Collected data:
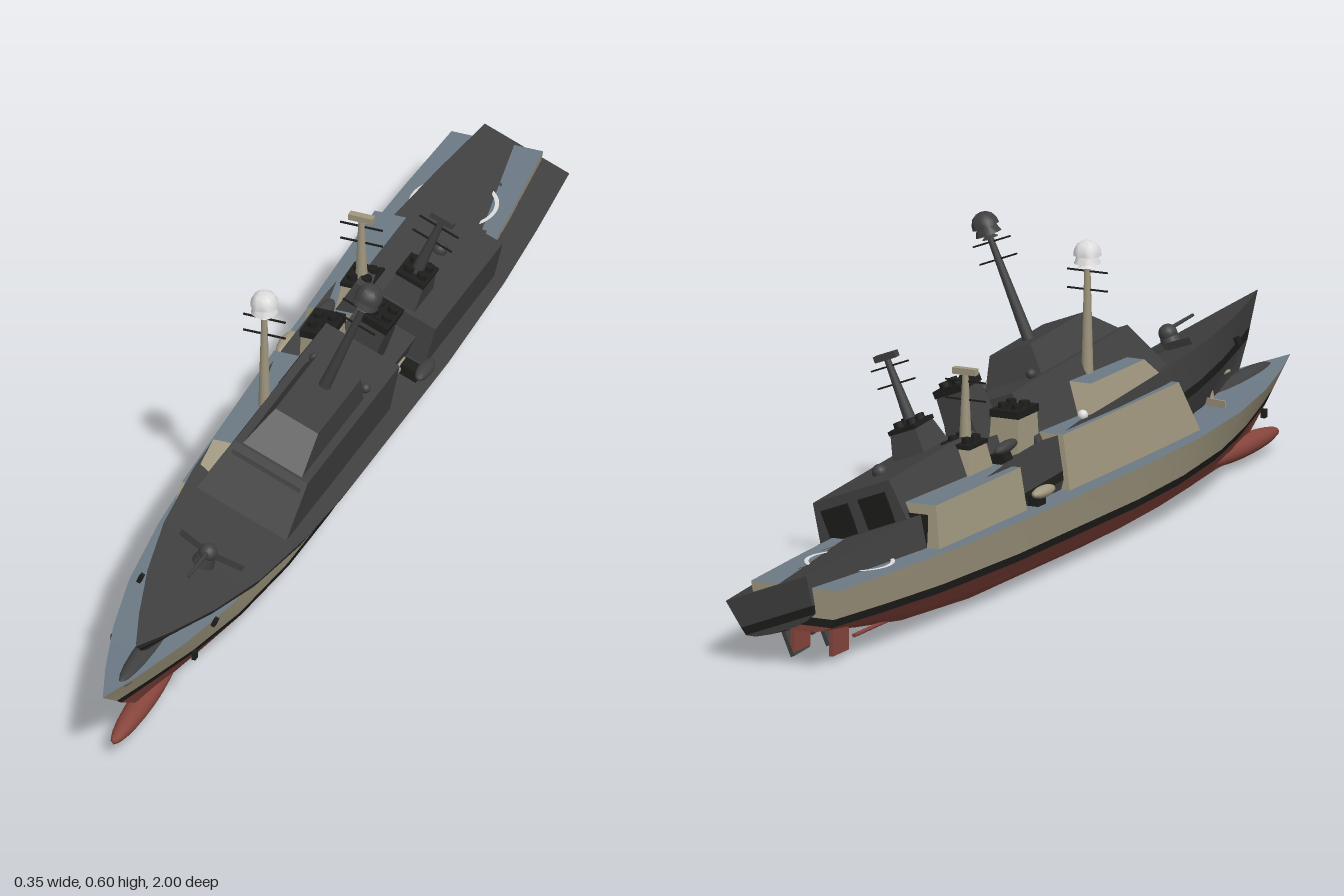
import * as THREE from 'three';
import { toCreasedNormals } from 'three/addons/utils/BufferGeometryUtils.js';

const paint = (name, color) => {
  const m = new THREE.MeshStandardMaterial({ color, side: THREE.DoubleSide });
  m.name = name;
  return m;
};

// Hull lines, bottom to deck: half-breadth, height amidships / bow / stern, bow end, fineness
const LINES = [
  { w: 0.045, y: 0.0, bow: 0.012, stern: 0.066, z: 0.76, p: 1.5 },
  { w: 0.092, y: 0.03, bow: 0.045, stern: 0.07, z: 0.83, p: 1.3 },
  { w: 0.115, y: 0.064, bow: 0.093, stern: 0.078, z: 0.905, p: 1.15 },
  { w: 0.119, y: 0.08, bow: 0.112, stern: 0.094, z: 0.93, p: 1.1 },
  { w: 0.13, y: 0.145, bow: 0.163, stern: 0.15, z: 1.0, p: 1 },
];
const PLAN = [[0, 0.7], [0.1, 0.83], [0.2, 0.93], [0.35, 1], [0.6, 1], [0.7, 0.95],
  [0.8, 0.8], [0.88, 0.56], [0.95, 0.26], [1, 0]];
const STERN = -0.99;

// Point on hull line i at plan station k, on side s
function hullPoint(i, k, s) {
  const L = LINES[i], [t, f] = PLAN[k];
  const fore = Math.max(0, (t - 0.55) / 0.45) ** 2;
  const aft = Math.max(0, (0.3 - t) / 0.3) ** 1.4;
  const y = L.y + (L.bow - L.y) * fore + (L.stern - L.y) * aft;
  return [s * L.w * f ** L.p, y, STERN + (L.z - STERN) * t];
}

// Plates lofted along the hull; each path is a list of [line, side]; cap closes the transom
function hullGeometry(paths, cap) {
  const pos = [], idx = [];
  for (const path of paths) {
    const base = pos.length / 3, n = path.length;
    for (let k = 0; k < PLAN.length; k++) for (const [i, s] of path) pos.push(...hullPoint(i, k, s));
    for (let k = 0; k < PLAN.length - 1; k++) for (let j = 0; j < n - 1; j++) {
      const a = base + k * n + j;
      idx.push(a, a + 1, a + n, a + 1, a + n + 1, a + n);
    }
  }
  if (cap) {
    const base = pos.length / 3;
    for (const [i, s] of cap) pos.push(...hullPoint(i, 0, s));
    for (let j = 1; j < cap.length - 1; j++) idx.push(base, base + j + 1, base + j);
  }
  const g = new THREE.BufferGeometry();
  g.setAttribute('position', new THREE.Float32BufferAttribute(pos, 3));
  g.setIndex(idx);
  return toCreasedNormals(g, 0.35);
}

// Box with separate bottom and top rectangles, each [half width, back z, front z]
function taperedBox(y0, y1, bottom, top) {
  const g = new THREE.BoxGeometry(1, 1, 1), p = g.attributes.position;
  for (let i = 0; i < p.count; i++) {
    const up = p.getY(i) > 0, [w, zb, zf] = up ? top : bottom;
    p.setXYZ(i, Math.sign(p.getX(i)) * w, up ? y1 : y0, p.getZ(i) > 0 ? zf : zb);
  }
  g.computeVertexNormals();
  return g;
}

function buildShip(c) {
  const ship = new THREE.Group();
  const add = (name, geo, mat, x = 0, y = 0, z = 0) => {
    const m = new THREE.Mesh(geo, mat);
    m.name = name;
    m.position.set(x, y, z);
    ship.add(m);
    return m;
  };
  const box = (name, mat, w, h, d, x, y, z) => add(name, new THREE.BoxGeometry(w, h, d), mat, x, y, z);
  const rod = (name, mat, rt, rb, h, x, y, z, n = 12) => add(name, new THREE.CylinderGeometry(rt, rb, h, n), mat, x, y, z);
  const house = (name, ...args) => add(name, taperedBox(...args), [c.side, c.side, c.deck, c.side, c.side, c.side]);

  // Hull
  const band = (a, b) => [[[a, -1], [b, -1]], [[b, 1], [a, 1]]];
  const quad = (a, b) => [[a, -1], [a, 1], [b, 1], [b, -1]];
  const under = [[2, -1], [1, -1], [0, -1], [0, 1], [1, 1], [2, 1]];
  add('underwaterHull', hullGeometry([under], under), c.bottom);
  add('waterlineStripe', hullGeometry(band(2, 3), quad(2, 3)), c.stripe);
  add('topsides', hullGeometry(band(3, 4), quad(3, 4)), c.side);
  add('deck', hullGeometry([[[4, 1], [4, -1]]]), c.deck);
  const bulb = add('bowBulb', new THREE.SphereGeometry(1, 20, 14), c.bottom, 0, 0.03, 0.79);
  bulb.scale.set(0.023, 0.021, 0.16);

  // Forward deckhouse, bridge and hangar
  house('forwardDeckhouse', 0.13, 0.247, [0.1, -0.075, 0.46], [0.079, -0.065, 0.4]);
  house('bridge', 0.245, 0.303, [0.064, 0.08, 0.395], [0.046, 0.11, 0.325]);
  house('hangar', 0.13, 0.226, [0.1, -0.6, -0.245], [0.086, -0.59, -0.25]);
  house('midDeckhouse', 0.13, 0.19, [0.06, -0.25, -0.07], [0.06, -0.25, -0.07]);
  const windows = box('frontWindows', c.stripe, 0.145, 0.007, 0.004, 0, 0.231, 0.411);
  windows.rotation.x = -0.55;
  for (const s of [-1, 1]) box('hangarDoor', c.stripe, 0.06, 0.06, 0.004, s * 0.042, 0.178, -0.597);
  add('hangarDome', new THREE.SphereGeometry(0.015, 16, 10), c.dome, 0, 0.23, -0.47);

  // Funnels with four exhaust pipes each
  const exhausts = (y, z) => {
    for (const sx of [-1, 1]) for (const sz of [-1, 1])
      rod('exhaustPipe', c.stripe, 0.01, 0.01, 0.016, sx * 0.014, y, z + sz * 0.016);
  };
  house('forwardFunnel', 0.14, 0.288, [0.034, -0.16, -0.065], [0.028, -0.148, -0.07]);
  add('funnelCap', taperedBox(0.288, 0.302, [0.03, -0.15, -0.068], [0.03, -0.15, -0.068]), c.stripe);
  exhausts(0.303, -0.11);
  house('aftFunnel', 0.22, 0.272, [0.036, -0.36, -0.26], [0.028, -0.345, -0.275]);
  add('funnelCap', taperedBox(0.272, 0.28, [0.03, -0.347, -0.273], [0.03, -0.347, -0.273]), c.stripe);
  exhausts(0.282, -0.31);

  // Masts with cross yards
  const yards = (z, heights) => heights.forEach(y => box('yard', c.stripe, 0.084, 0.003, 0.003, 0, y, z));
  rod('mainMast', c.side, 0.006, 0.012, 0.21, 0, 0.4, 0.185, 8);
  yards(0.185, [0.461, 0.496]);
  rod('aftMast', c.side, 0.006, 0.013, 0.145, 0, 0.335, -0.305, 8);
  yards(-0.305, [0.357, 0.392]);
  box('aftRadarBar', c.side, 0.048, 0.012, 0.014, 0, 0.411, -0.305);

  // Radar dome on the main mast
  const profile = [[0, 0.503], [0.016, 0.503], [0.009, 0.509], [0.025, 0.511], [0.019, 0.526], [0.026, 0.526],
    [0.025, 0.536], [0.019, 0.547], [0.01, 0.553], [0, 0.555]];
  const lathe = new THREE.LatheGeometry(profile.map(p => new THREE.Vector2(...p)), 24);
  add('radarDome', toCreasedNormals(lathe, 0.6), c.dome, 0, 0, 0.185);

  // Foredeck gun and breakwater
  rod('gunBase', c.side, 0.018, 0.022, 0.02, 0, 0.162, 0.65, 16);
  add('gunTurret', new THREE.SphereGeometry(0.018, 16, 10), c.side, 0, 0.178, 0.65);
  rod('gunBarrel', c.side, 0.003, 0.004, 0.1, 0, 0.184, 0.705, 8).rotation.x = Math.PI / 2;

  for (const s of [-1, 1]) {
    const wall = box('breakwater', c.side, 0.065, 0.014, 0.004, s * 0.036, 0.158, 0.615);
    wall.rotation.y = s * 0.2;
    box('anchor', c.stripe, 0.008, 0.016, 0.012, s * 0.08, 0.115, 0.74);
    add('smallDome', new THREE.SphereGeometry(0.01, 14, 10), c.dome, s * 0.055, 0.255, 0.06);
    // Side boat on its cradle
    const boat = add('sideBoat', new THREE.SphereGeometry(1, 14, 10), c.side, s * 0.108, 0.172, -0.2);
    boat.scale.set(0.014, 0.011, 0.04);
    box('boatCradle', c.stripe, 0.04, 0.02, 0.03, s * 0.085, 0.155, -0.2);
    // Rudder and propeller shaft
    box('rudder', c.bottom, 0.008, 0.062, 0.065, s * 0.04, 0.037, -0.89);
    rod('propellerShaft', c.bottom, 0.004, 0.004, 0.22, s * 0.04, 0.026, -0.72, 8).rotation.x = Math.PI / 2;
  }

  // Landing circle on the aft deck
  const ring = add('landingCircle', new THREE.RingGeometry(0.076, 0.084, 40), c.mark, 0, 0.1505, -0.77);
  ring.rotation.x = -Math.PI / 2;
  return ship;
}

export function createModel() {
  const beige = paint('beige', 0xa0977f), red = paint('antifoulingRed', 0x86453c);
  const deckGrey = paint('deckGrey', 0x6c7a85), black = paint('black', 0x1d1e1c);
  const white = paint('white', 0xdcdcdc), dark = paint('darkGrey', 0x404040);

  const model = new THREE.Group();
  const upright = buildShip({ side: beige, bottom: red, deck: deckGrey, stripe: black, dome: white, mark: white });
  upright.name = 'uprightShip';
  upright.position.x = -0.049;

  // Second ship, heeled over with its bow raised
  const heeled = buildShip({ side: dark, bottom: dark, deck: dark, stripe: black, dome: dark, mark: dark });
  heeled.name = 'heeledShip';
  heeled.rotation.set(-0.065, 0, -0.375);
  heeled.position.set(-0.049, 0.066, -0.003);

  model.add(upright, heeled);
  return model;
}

--

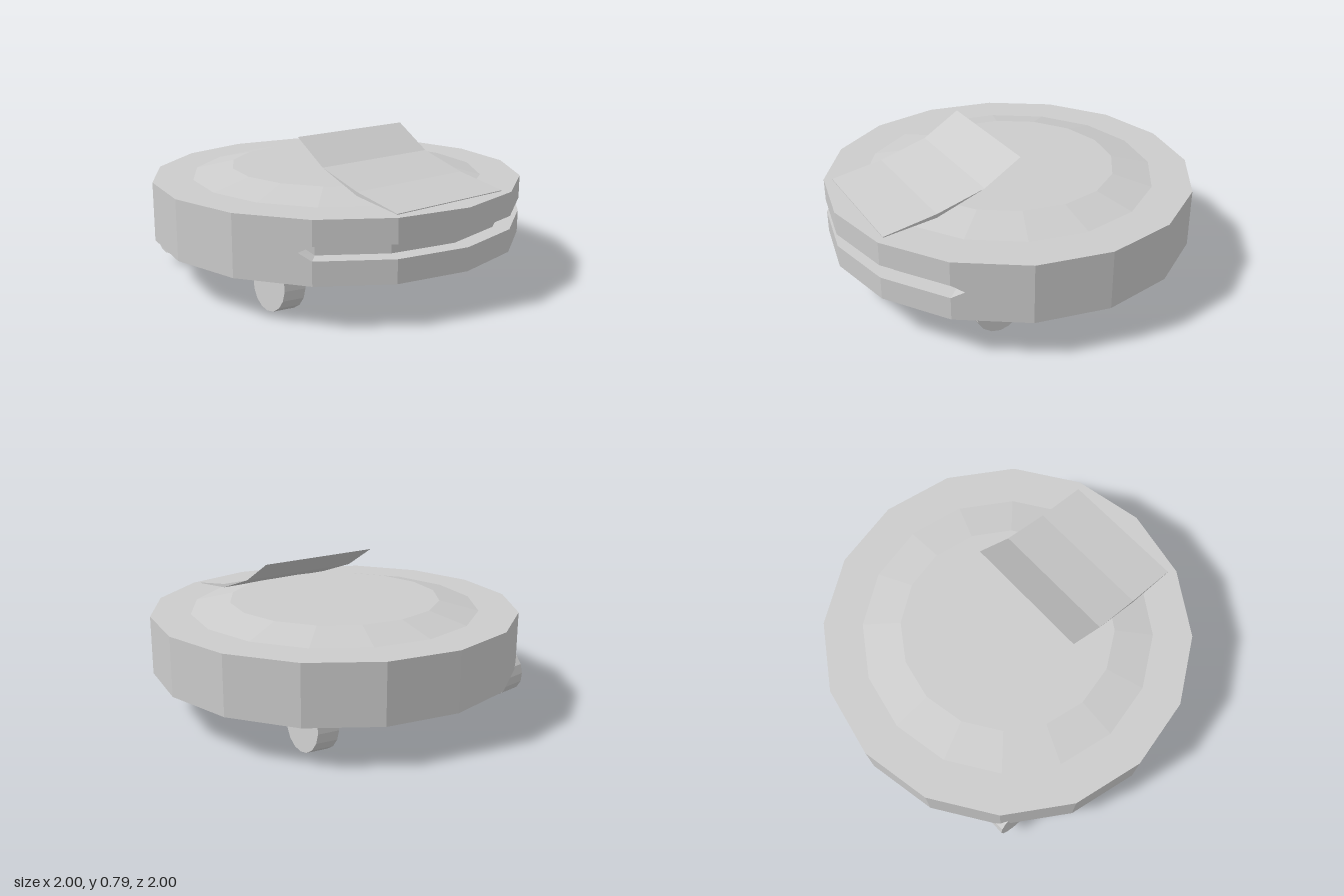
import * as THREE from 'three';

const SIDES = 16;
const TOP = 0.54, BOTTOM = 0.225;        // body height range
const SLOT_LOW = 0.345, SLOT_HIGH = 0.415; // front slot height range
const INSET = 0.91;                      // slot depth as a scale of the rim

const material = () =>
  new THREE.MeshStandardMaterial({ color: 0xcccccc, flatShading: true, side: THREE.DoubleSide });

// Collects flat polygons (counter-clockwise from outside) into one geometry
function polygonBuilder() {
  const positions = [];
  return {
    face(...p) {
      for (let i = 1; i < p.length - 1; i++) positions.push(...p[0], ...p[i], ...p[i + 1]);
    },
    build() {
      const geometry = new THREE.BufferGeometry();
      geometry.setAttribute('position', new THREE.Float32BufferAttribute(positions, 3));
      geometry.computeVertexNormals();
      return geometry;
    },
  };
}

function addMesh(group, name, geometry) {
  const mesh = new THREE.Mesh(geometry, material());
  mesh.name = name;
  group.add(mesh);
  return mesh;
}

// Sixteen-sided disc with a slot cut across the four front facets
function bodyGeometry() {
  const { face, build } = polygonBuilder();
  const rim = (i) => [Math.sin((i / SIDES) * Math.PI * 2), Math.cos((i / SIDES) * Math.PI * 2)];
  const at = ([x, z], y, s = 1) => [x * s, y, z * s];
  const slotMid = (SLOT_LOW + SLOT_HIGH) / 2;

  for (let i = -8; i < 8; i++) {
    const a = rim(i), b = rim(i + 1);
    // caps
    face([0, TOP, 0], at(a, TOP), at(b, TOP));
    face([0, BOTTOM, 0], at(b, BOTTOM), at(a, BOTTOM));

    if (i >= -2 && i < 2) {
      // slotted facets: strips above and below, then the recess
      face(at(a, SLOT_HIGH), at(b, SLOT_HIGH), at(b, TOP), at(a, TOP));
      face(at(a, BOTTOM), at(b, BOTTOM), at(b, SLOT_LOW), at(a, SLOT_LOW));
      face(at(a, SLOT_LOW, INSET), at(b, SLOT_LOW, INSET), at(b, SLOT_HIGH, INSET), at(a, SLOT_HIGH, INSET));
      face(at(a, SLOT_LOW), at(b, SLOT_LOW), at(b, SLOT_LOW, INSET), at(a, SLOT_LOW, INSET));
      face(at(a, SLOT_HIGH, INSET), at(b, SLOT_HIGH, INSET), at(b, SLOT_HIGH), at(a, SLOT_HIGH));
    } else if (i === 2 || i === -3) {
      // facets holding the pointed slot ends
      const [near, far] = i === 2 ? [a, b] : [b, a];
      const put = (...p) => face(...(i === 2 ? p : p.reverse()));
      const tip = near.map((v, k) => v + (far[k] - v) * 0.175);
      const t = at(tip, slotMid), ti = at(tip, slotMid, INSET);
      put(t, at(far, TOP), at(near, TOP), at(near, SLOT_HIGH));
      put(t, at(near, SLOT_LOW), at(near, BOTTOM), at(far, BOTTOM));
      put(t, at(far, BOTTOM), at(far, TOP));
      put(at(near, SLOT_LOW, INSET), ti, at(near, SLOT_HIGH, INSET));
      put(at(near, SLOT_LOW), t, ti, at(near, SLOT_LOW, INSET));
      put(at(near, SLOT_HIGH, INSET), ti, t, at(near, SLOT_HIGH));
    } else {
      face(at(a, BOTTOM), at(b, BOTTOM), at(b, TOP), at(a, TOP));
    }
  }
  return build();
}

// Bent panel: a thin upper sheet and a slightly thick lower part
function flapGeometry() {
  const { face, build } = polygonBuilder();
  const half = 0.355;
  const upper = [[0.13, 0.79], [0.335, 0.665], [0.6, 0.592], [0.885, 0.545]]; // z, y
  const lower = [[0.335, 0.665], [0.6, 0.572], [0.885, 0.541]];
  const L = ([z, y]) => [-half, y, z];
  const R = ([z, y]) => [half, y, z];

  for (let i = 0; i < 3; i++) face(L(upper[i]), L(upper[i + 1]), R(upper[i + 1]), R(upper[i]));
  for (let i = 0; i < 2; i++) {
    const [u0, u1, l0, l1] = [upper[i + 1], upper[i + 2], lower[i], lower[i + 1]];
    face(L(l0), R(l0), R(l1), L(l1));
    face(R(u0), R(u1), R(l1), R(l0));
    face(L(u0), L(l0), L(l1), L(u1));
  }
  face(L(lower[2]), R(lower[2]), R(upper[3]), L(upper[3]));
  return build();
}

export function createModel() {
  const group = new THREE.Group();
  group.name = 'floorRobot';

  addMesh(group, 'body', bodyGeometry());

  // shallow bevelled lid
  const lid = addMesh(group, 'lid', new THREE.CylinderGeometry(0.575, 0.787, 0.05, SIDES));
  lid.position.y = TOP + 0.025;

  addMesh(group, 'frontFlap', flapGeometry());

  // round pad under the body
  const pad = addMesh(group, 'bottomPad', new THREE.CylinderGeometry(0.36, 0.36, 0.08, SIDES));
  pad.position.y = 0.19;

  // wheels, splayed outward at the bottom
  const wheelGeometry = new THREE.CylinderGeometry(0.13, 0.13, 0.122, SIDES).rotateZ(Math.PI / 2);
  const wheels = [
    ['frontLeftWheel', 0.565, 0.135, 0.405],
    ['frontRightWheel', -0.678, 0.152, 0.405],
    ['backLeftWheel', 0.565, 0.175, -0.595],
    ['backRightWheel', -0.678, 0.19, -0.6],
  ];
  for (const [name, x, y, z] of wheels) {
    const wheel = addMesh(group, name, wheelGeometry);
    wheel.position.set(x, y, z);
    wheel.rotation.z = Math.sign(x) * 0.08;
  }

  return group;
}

§ **Task brief**: Copy the records above exactly, beginning at the line that contains "its bow raised" and stopping after the line that contains "heeled.rotation.set(-0.065, 0, -0.375);".

§ **Task answer**:
  // Second ship, heeled over with its bow raised
  const heeled = buildShip({ side: dark, bottom: dark, deck: dark, stripe: black, dome: dark, mark: dark });
  heeled.name = 'heeledShip';
  heeled.rotation.set(-0.065, 0, -0.375);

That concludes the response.